> [Prompt]
List, from the lines below, each one with "import" in it.

> [Stored data entries]
------------

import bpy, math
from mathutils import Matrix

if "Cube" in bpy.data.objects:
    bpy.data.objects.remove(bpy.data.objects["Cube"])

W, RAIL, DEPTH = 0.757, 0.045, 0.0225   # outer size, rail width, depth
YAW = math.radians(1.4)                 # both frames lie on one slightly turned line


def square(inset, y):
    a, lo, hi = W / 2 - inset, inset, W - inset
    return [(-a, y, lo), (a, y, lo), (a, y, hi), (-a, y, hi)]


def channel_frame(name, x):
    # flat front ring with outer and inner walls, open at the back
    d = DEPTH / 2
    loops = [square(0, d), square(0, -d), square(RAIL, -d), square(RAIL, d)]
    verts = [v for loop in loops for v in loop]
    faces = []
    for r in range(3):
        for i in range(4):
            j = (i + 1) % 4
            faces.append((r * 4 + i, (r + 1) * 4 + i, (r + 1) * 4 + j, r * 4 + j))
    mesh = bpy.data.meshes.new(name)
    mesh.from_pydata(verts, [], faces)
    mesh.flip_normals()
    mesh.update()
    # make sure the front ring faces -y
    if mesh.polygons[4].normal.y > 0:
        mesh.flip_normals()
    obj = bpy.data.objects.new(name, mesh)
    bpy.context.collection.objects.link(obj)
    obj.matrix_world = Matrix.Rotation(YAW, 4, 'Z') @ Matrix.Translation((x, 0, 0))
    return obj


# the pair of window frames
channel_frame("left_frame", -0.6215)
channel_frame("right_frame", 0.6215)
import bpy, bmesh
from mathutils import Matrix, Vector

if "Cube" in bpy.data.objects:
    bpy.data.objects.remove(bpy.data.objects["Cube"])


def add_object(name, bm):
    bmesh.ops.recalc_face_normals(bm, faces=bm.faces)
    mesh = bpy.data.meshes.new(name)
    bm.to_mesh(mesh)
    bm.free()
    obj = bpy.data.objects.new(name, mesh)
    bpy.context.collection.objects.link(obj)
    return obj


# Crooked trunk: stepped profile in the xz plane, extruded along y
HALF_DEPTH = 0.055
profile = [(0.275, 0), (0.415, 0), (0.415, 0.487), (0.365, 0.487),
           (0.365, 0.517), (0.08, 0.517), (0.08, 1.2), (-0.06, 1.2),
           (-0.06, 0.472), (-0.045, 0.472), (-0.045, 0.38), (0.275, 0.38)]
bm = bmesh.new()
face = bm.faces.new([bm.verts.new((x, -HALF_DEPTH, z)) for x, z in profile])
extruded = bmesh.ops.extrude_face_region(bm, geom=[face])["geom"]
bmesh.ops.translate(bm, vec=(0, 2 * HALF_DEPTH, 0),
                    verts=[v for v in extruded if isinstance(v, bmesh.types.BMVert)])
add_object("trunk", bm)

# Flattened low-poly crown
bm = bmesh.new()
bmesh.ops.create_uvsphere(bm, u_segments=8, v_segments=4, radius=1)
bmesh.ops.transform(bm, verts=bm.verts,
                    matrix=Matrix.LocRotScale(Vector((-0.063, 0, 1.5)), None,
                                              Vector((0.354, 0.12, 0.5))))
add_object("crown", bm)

------------

> [Expected output]
import bpy, math
from mathutils import Matrix
import bpy, bmesh
from mathutils import Matrix, Vector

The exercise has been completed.